Ewing claimed that coverage was not available for the suit based upon the contractual liability exclusion. This exclusion excludes claims for damages based upon an insured’s contractual assumption of liability except for two instances: (1) where an insured’s liability for damages would exist absent the contract, and (2) whether the contract is an insured contract. The Texas Supreme Court stated that the exclusion means what it says: it excludes liability for damages the insured assumes by contract unless the exceptions bring the claim back into coverage.
However, the Court found that TMISD’s allegations that Ewing failed to perform in a good and workmanlike manner were substantively the same as its claims that Ewing negligently performed under the contract, because they contain the same factual allegations and alleged misconduct. Thus, the Court concluded that a general contractor who agrees to perform its construction work in a good and workmanlike manner, without more, does not enlarge its duty to exercise ordinary care in fulfilling its contract.

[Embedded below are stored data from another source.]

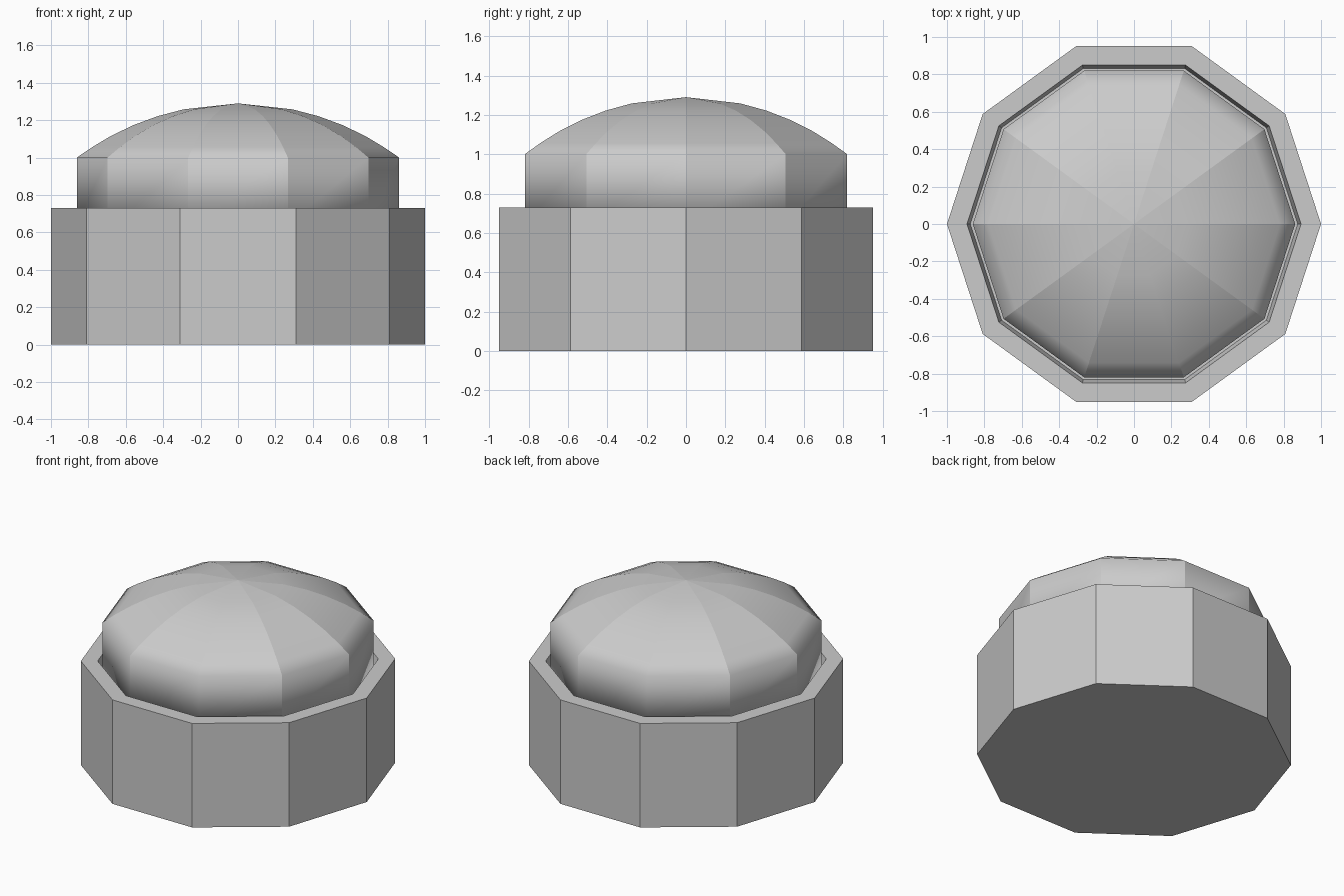
import bpy, bmesh, math

if "Cube" in bpy.data.objects:
    bpy.data.objects.remove(bpy.data.objects["Cube"])

SIDES = 10


def lathe(name, profile, smooth_rings=False):
    """Spin an (radius, z) profile into a ten-sided solid; radius 0 makes a point."""
    bm = bmesh.new()
    rings = []
    for r, z in profile:
        if r == 0:
            rings.append([bm.verts.new((0, 0, z))] * SIDES)
        else:
            rings.append([bm.verts.new((r * math.cos(2 * math.pi * i / SIDES),
                                        r * math.sin(2 * math.pi * i / SIDES), z))
                          for i in range(SIDES)])
    for a, b in zip(rings, rings[1:]):
        for i in range(SIDES):
            j = (i + 1) % SIDES
            corners = list(dict.fromkeys((a[i], a[j], b[j], b[i])))
            bm.faces.new(corners)
    # close open ends
    for ring in (rings[0], rings[-1]):
        if len(set(ring)) > 1:
            bm.faces.new(ring)
    bmesh.ops.recalc_face_normals(bm, faces=bm.faces)
    # smooth along the profile, crisp along the ribs
    if smooth_rings:
        for f in bm.faces:
            f.smooth = True
        for e in bm.edges:
            if abs(e.verts[0].co.z - e.verts[1].co.z) > 1e-4:
                e.smooth = False
    mesh = bpy.data.meshes.new(name)
    bm.to_mesh(mesh)
    bm.free()
    obj = bpy.data.objects.new(name, mesh)
    bpy.context.collection.objects.link(obj)
    return obj


# ten-sided base with a recess in the top
lathe("base_cup", [(1.0, 0), (1.0, 0.73), (0.893, 0.73), (0.875, 0.64)])

# domed cap: short wall, then a shallow arc up to the tip
R = 1.426
dome = [(0.862, 0.645), (0.862, 1.0)]
for r in (0.78, 0.68, 0.56, 0.43, 0.29):
    dome.append((r, 1.288 - R + math.sqrt(R * R - r * r)))
dome.append((0, 1.29))
lathe("domed_cap", dome, smooth_rings=True)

The Court further found that the contractor does not “assume liability” for damages arising out of defective work so as to trigger the contractual liability exclusion. The Court found in favor of Ewing, and in dicta, further noted that because an insurance policy contains exclusions that may apply to exclude coverage in a case for breach of contract due to faulty workmanship, their decision is not inconsistent with the view that CGL policies are not performance bonds.